If you have diabetes, watching what you eat is one of the most important things you can do to stay healthy. "The basic goal of nutrition for people with diabetes is to avoid blood sugar spikes," said Dr. Gerald Bernstein, director of the diabetes management program at Friedman Diabetes Institute, Beth Israel Medical Center in New York. Candy and soda can be dangerous for diabetics because the body absorbs these simple sugars almost instantly. But all types of carbs need to be watched, and foods high in fat—particularly unhealthy fats—are problematic as well because people with diabetes are at very high risk of heart disease, said Sandy Andrews, RD, director of education for the William Sansum Diabetes Center in Santa Barbara, Calif. Worst: White rice The more white rice you eat, the greater your risk of type 2 diabetes, according to a 2012 review. In a study of more than 350,000 people, those who ate the most white rice were at greatest risk for type 2 diabetes, and the risk increased 11 percent for each additional daily serving of rice. "Basically anything highly processed, fried, and made with white flour should be avoided," Andrews said. White rice and pasta can cause blood sugar spikes similar to that of sugar. Have this instead: Brown rice or wild rice. These whole grains don't cause the same blood sugar spikes thanks to fiber, which helps slow the rush of glucose into the bloodstream, Andrews said. What's more, a Harvard School of Public Health study found that two or more weekly servings of brown rice was linked to a lower diabetes risk. Worst: Blended coffees Blended coffees that are laced with syrup, sugar, whipped cream, and other toppings can have as many calories and fat grams as a milkshake, making them a poor choice for those with diabetes. A 16-ounce Continue reading >>
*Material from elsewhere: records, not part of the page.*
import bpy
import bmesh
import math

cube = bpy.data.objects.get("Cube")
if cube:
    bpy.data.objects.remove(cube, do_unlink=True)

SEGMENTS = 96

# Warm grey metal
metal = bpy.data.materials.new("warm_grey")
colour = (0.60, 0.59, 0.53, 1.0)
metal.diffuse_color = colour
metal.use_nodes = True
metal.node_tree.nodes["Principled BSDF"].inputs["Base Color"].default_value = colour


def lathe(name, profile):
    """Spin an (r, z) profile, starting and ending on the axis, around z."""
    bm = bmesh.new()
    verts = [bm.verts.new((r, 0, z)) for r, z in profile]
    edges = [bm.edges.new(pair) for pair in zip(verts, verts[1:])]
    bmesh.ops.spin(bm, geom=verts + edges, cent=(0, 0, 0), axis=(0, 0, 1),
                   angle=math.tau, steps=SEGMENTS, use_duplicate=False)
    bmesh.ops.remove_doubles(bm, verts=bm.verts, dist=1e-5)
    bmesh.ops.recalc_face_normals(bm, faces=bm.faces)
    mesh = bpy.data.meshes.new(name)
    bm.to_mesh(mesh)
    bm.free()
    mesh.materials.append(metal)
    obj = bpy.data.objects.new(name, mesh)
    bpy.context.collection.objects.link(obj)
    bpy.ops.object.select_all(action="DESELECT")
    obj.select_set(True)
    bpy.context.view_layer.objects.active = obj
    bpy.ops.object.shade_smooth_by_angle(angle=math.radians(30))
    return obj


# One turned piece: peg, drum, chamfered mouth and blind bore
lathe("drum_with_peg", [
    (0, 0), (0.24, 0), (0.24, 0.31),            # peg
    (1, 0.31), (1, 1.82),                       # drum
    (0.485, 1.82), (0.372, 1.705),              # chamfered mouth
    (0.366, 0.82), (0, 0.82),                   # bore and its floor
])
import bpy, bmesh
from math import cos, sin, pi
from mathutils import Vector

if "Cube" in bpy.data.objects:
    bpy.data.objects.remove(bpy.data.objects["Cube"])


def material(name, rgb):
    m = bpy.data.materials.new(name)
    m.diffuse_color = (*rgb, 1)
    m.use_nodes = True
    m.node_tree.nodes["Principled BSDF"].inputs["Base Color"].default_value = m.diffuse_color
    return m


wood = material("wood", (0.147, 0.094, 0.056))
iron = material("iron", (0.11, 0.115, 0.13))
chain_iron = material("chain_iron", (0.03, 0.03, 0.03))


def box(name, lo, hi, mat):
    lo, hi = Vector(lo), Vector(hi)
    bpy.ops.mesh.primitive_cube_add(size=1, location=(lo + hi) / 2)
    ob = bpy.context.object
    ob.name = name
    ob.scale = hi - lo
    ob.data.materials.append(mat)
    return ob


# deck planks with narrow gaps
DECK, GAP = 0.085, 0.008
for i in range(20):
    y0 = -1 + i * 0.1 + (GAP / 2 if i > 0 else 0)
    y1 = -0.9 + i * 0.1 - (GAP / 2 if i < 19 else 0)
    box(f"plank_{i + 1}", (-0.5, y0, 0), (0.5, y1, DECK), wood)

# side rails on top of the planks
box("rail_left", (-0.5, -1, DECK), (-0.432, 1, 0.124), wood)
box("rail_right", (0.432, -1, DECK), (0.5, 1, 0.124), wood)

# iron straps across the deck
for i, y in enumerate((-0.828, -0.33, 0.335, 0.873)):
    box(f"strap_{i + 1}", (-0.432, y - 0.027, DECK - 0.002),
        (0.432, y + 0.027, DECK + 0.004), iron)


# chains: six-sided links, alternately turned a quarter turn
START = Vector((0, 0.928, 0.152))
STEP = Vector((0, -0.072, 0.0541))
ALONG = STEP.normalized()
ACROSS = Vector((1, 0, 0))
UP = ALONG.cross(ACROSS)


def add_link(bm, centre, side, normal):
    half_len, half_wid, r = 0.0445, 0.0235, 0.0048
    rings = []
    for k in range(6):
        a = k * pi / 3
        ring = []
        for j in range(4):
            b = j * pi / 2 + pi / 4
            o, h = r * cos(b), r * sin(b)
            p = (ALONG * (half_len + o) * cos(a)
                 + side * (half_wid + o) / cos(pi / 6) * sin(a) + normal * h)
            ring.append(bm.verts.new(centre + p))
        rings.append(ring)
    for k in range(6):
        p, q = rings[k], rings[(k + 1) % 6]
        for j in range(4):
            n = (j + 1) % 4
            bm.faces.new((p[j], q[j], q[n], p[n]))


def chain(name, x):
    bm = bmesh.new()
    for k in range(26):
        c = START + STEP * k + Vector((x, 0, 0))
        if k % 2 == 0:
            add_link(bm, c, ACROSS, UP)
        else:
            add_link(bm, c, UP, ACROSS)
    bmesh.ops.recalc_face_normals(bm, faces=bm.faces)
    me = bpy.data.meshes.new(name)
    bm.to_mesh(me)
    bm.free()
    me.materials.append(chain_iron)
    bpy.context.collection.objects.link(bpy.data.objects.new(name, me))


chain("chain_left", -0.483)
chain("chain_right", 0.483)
9 Foods To Avoid When You Have Type 2 Diabetes
1 / 10 Know What to Avoid Diabetes requires daily maintenance, including monitoring your blood sugar, eating a healthy diet, exercising, and of course staying on top of any complications with your heart, eyes, and other organs. Controlling your weight is another key aspect of managing type 2 diabetes. If you’re overweight, losing some weight — even just 10 to 15 pounds — can help improve insulin sensitivity and glycemic control, reduce triglycerides and LDL cholesterol, and lower your blood pressure. A healthy diet for diabetes will help you manage your weight and lead you toward foods that have a positive effect on your glucose levels, while guiding you away from those foods that are likely to cause dangerous spikes in your blood sugar. Learn which nine foods you should steer clear of if you have type 2 diabetes. Continue reading >>